Saved data entries
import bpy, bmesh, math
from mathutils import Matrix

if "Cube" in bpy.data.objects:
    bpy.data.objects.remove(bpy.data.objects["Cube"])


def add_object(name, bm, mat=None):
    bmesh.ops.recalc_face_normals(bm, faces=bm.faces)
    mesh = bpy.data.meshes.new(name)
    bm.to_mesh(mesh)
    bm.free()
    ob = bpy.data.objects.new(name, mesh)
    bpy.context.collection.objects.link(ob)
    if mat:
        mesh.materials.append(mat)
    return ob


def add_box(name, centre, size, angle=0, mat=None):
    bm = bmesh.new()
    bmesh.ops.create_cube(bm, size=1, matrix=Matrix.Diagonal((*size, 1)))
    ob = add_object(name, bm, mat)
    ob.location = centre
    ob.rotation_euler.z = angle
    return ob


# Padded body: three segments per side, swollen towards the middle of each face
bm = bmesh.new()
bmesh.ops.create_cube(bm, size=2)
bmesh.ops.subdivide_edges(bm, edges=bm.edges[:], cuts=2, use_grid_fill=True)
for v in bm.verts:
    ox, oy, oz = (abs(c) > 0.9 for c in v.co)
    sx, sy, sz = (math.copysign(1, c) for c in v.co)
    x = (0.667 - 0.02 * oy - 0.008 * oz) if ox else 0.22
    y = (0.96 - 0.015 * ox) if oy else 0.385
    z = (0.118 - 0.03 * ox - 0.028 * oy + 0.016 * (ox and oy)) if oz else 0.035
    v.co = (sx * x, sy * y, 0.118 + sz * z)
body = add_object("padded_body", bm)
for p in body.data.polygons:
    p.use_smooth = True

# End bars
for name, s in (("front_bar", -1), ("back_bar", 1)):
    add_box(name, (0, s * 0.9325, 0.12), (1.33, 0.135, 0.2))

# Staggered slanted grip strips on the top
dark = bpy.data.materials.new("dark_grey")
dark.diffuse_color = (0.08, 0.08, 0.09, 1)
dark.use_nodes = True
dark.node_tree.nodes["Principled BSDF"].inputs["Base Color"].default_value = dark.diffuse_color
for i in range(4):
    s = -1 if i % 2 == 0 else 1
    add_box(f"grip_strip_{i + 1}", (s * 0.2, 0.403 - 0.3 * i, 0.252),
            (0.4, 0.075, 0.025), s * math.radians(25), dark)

## WORK INSTRUCTIONS
Working from the data above, extract solely the lines from the one containing "mesh.materials.append(mat)" through the one containing "z = (0.118 - 0.03", exactly as they appear, both included.

## COMPLETED TASK
        mesh.materials.append(mat)
    return ob


def add_box(name, centre, size, angle=0, mat=None):
    bm = bmesh.new()
    bmesh.ops.create_cube(bm, size=1, matrix=Matrix.Diagonal((*size, 1)))
    ob = add_object(name, bm, mat)
    ob.location = centre
    ob.rotation_euler.z = angle
    return ob


# Padded body: three segments per side, swollen towards the middle of each face
bm = bmesh.new()
bmesh.ops.create_cube(bm, size=2)
bmesh.ops.subdivide_edges(bm, edges=bm.edges[:], cuts=2, use_grid_fill=True)
for v in bm.verts:
    ox, oy, oz = (abs(c) > 0.9 for c in v.co)
    sx, sy, sz = (math.copysign(1, c) for c in v.co)
    x = (0.667 - 0.02 * oy - 0.008 * oz) if ox else 0.22
    y = (0.96 - 0.015 * ox) if oy else 0.385
    z = (0.118 - 0.03 * ox - 0.028 * oy + 0.016 * (ox and oy)) if oz else 0.035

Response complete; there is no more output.